I ran my first organized race in Japan last weekend. The Christmas RUN at the Imperial Palace, my normal stomping ground. It was an incredibly trying day but yielded uplifting results. I signed up for the race a few months ago on runnet.com. It was a pretty simple process - make an account, find an open race for your age and gender, sign up and pay at the convenience store. If you have questions on how to do it, you can email me. With the help of Google Translate or Rikaichan, you'll be able to figure it out.
Then came race day. I didn't realize that this race was SO organized - running chips, race numbers and a write up in the newspaper.
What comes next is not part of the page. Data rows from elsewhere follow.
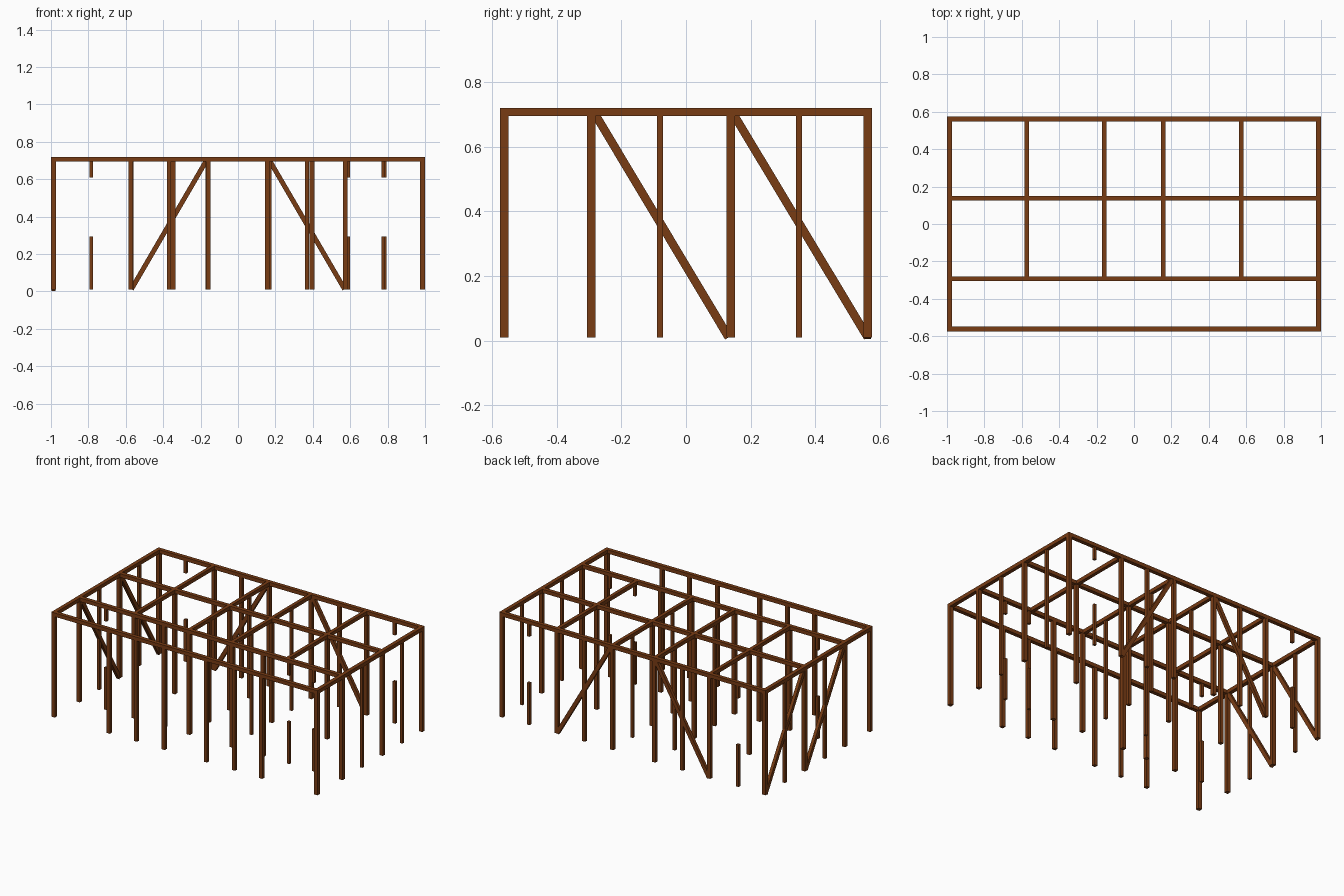
import bpy
from mathutils import Vector

if "Cube" in bpy.data.objects:
    bpy.data.objects.remove(bpy.data.objects["Cube"])

wood = bpy.data.materials.new("brown_timber")
wood.diffuse_color = (0.19, 0.045, 0.007, 1)
wood.use_nodes = True
wood.node_tree.nodes["Principled BSDF"].inputs["Base Color"].default_value = wood.diffuse_color

W = 0.026               # main timber thickness
S = 0.019               # stud thickness
FLOOR, UNDER, TOP = 0.01, 0.695, 0.72
XE, YE = 0.987, 0.562   # outer centre lines
YB, YM = -0.293, 0.138  # porch wall and middle wall
BAYS = [-0.573, -0.16, 0.157, 0.573]


def box(name, centre, size):
    bpy.ops.mesh.primitive_cube_add(size=1, location=centre)
    ob = bpy.context.object
    ob.name = name
    ob.scale = size
    ob.data.materials.append(wood)
    return ob


def post(name, x, y, w=W, z0=FLOOR, z1=UNDER):
    box(name, (x, y, (z0 + z1) / 2), (w, w, z1 - z0))


def brace(name, low, high):
    a, b = Vector(low), Vector(high)
    ob = box(name, (a + b) / 2, (W * 0.8, W, (b - a).length))
    ob.rotation_euler = (b - a).to_track_quat('Z', 'Y').to_euler()


def window_stud(x, y):
    # stud interrupted by a window opening
    post("sill_stud", x, y, S, FLOOR, 0.295)
    post("header_stud", x, y, S, 0.61, UNDER)


# Top beams
zc, h = (UNDER + TOP) / 2, TOP - UNDER
for y in (-YE, YB, YM, YE):
    box("long_beam", (0, y, zc), (2, W, h))
for x in (-XE, XE):
    box("end_beam", (x, 0, zc), (W, 2 * YE, h))
for x in BAYS:
    box("cross_beam", (x, (YB + YE) / 2, zc), (W * 0.9, YE - YB, h))

# Corner and end wall posts, with thinner studs between
for x in (-XE, XE):
    for y in (-YE, YB, YM, YE):
        post("end_post", x, y)
    for y in (-0.08, 0.35):
        post("end_stud", x, y, S)

# Front and back rows
for y in (-YE, YE):
    for x in BAYS:
        post("row_post", x, y, 0.024)
    for x in (-0.368, 0.368):
        post("row_stud", x, y, 0.022)
for x in (-0.785, 0.785):
    window_stud(x, YE)

# Porch wall
for x in (-0.573, -0.347, -0.16, 0.165, 0.395):
    post("porch_wall_post", x, YB)
for x in (-0.785, 0.588, 0.776):
    window_stud(x, YB)

# Middle wall and central hall walls
for x in BAYS:
    post("middle_post", x, YM, 0.024)
for x in BAYS[1:3]:
    for y in (-0.08, 0.35):
        post("hall_stud", x, y, S)

# Diagonal braces: back wall and left wall
for s in (-1, 1):
    brace("back_brace", (s * 0.57, YE, 0.012), (s * 0.17, YE, 0.698))
for y0, y1 in ((YE, 0.148), (0.132, -0.28)):
    brace("left_brace", (-XE, y0, 0.01), (-XE, y1, 0.698))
The description on runnet was "Let's have fun running together for Christmas! There will be prizes!" To which I responded with, "Yeah sure, ok - that sounds easy." I've seen races on the weekends before and they're always pretty casual affairs. Well, I showed up about 40 minutes before ready to get my run on but was greeted with a crowd of folks with runner's chips on their shoes and numbers pinned across their chests. Apparently, I was supposed to go to the sponsor's shop, High Tech Town, in the morning to pick up all my stuff. I tried to tell two volunteers that it was my first time running a race in Japan so I didn't know what to do, but I think they interpreted my sorry Japanese as "Today is my first day running. What do I do?" To this, they responded that it would be very difficult and that I couldn't join the race.
Already in a fragile state, I threw up my hands and gave up. Defeated, embarrassed and frustrated, I walked away with Blammo ready to go home. I may or may not have had tears in my eyes. Those tears may or may not have been streaming down my cheeks. Not embarrassing at all! Just as all hope was lost, one of the race organizers ran over with my number and chip and got me ready. (All the while, apologizing profusely even though it wasn't her fault at all) I guess since I was the only idiot that didn't pick up my stuff, they knew that it belonged to me. I spent the remaining 5 minutes until race time drying my eyes, though, in retrospect, I should have been stretching.
And then it was time to run. And I did. At first, very slowly and hesitantly. I eventually got into the groove and finished 6.2 miles faster than I've ever run before - shaving 7 minutes off my last time. I guess had I picked up my participant gear before the race, like I was supposed to, I would have learned that this Christmas RUN was a tuneup race for the half marathon I'm running in January. In any case, I'm glad I got my first race under my belt before the big day - I'm not sure I would have been able to survive all that drama AND 13.1 miles in one day.